Our spring newsmagazine spotlights the late Len Betley, whose support of conservation had a far-reaching impact. As a business leader, Len mentored many younger colleagues. One of them was Dan Appel of Gregory & Appel Insurance.
Dan served on multiple boards with Len and has been involved with all three of the foundations that Len helped to start: the Richard M. Fairbanks Foundation, the Walther Cancer Foundation, and the Regenstrief Institute and Regenstrief Foundation.
Early on in their work together, Dan came to value Len as a friend and mentor.
“I began to have coffee with him once a week for a number of years,” says Dan. “It was amazing to spend an hour with Len because he was such a wonderful person, so worldly and wise. He was always willing to share his knowledge.”
Dan appreciated Len’s quiet way of managing conflict. “I don’t think I ever saw him raise his voice,” Dan says, “but he was always able to untangle the most complex and difficult situations without (needing to)… and everybody walked away saying, ‘How did he do that?’”
He was also incredibly generous with his time, enjoying growing and mentoring others. Dan was one of many who counted on his wise counsel.
Len had a way of asking questions that cut through the noise. Dan recalls, “Whenever I saw him—as late as a month or two before died—he always asked me, ‘Are you having any impact?’ It’s a very thoughtful question, because you can give a lot of money away and do good things, but is it really impacting what you want to do?”
Currently Dan is board chair of the Fairbanks Foundation, whose mission is to advance the vitality of Indianapolis and the well-being of its people. “It can be hard to measure the impact,” Dan says. “But he always asked the question, and it made me step back and ask, ‘Why are we doing what we’re doing?’”
Dan serves alongside Claire Fiddian-Greene, President and CEO of Fairbanks, who took over from Len when he retired from that position. “We both have Len on a pedestal,” he admits, referring to her moving tribute in the Indianapolis Business Journal.
Asked about the origins of Len’s philanthropy and service, Dan says, “I don’t really know where it came from. I can only imagine it came from his humble upbringing and being one of the few in his family to attend an Ivy League school…I think that he was in that camp that believed that for those who are successful, the responsibility to give back is even greater.”
Dan suspects that Len’s generosity was farther reaching than anyone knew. He says, “I would guess that the things that I know about are really just the tip of iceberg in terms of who he’s helped and organizations he assisted, because he was so quiet about it.”
But on the question of impact, one thing is clear: “He had a great impact with his gift to the land trust,” Dan notes. In 2021, the Betley Family donated $1 million toward the restoration and protection of our Hills of Gold Conservation Area. An endowment specifically for this Johnson County region continues to save more critical habitat.
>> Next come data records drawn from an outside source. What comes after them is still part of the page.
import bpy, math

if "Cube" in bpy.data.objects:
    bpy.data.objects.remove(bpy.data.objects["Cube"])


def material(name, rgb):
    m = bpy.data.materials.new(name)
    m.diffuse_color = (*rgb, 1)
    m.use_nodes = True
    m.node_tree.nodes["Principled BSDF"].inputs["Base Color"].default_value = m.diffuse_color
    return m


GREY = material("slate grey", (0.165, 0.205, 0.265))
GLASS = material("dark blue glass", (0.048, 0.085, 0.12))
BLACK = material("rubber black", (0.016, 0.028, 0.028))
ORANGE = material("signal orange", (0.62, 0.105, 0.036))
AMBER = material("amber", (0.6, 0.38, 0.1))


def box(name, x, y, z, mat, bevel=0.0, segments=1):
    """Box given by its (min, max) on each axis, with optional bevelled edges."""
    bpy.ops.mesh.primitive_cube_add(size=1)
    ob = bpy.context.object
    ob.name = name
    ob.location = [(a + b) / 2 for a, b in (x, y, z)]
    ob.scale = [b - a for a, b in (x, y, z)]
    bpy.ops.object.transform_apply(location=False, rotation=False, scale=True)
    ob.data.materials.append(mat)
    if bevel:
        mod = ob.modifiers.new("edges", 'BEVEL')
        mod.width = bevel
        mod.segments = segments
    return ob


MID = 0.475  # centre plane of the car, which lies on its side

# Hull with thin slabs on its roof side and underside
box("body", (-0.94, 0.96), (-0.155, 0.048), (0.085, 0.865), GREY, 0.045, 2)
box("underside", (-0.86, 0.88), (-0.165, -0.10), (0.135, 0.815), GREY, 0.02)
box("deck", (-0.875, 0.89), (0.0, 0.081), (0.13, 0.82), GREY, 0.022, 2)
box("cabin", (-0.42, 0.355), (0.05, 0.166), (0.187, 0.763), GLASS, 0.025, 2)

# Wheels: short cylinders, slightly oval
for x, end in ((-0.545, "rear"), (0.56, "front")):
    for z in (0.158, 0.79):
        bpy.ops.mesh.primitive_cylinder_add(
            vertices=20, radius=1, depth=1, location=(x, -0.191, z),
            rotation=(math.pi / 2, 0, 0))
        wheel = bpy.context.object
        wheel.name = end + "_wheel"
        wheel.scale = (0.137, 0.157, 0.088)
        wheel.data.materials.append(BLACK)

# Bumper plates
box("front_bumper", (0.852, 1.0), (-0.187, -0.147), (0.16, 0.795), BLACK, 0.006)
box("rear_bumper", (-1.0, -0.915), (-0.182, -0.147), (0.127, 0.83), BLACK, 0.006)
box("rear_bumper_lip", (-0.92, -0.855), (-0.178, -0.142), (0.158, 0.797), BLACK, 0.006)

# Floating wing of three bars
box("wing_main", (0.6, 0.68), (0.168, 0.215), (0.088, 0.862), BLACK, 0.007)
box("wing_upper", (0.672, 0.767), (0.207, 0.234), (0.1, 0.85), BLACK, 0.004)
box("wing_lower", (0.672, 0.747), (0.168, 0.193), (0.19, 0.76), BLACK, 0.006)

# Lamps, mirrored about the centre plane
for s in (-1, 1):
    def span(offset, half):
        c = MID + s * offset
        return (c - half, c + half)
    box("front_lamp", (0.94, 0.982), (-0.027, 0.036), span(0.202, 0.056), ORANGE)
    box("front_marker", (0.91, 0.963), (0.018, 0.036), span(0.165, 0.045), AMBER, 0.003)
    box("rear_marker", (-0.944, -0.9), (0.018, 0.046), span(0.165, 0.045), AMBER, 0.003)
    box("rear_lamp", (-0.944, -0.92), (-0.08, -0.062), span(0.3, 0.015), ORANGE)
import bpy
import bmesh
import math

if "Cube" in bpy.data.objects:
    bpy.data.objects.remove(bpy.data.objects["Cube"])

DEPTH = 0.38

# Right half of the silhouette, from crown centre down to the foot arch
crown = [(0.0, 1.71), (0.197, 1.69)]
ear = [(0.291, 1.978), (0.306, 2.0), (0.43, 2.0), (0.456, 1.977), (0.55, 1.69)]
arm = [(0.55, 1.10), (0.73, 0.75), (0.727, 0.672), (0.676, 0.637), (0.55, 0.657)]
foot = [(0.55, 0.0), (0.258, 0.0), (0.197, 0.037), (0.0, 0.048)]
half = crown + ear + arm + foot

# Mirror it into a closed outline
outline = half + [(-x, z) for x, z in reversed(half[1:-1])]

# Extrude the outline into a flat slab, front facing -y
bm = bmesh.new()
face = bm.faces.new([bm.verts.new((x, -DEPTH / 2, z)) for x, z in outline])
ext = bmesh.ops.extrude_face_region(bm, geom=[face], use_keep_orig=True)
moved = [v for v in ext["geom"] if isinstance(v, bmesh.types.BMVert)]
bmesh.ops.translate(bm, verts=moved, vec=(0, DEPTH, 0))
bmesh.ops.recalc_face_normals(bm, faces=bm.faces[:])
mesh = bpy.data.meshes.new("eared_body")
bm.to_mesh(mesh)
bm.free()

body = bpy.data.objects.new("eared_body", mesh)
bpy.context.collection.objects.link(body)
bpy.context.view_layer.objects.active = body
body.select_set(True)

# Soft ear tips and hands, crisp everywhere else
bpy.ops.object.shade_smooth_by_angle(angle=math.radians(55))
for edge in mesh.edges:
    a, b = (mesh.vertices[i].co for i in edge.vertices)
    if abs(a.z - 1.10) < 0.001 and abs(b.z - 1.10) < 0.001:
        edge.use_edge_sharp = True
Dan and his wife enjoyed traveling in Europe with Len and Katie, benefiting from the older man’s passion for history. Len was incredibly well-read, with deep knowledge of World War II history, among other things. “It was like traveling with an encyclopedia,” Dan recalls.
But Len wasn’t a stuffed shirt by any means. He was a great conversationalist and very funny. “He had a very subtle, dry, witty sense of humor—and he loved bourbon,” Dan says.
Read more about Len Betley’s legacy in our spring newsmagazine, available online here.